§ Task instructions
Print every record below exactly as written.

[Stored items from a collection]
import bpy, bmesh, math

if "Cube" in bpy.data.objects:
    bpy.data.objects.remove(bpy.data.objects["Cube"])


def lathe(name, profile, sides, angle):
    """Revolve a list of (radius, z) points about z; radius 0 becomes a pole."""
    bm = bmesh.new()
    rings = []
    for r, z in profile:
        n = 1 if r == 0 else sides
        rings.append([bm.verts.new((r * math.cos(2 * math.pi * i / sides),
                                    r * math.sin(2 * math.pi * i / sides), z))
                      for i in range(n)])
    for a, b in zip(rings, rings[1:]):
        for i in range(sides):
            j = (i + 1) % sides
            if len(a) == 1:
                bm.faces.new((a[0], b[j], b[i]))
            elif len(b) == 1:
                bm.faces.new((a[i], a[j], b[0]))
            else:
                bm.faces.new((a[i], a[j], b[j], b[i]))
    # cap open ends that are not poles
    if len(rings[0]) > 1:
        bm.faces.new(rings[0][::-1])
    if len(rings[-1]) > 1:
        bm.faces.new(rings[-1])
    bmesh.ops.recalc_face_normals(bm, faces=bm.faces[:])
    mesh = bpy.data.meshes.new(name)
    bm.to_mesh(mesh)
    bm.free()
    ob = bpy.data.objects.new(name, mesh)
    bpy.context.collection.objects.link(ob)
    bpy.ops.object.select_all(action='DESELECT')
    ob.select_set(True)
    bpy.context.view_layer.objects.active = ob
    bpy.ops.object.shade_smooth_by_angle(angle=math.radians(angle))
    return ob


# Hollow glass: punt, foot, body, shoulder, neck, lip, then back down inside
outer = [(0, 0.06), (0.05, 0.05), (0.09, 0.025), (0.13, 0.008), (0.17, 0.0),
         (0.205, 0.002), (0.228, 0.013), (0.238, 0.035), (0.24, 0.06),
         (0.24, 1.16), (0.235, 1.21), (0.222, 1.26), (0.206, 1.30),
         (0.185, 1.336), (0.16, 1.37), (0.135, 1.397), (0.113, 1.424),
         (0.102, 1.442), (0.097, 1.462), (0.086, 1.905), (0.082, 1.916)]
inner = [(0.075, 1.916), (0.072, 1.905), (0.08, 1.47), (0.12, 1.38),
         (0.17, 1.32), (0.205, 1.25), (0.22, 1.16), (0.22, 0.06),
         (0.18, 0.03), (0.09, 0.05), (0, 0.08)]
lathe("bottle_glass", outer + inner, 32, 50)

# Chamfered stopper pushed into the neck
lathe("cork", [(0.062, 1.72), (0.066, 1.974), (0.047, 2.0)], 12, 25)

§ Solved exercise
import bpy, bmesh, math

if "Cube" in bpy.data.objects:
    bpy.data.objects.remove(bpy.data.objects["Cube"])


def lathe(name, profile, sides, angle):
    """Revolve a list of (radius, z) points about z; radius 0 becomes a pole."""
    bm = bmesh.new()
    rings = []
    for r, z in profile:
        n = 1 if r == 0 else sides
        rings.append([bm.verts.new((r * math.cos(2 * math.pi * i / sides),
                                    r * math.sin(2 * math.pi * i / sides), z))
                      for i in range(n)])
    for a, b in zip(rings, rings[1:]):
        for i in range(sides):
            j = (i + 1) % sides
            if len(a) == 1:
                bm.faces.new((a[0], b[j], b[i]))
            elif len(b) == 1:
                bm.faces.new((a[i], a[j], b[0]))
            else:
                bm.faces.new((a[i], a[j], b[j], b[i]))
    # cap open ends that are not poles
    if len(rings[0]) > 1:
        bm.faces.new(rings[0][::-1])
    if len(rings[-1]) > 1:
        bm.faces.new(rings[-1])
    bmesh.ops.recalc_face_normals(bm, faces=bm.faces[:])
    mesh = bpy.data.meshes.new(name)
    bm.to_mesh(mesh)
    bm.free()
    ob = bpy.data.objects.new(name, mesh)
    bpy.context.collection.objects.link(ob)
    bpy.ops.object.select_all(action='DESELECT')
    ob.select_set(True)
    bpy.context.view_layer.objects.active = ob
    bpy.ops.object.shade_smooth_by_angle(angle=math.radians(angle))
    return ob


# Hollow glass: punt, foot, body, shoulder, neck, lip, then back down inside
outer = [(0, 0.06), (0.05, 0.05), (0.09, 0.025), (0.13, 0.008), (0.17, 0.0),
         (0.205, 0.002), (0.228, 0.013), (0.238, 0.035), (0.24, 0.06),
         (0.24, 1.16), (0.235, 1.21), (0.222, 1.26), (0.206, 1.30),
         (0.185, 1.336), (0.16, 1.37), (0.135, 1.397), (0.113, 1.424),
         (0.102, 1.442), (0.097, 1.462), (0.086, 1.905), (0.082, 1.916)]
inner = [(0.075, 1.916), (0.072, 1.905), (0.08, 1.47), (0.12, 1.38),
         (0.17, 1.32), (0.205, 1.25), (0.22, 1.16), (0.22, 0.06),
         (0.18, 0.03), (0.09, 0.05), (0, 0.08)]
lathe("bottle_glass", outer + inner, 32, 50)

# Chamfered stopper pushed into the neck
lathe("cork", [(0.062, 1.72), (0.066, 1.974), (0.047, 2.0)], 12, 25)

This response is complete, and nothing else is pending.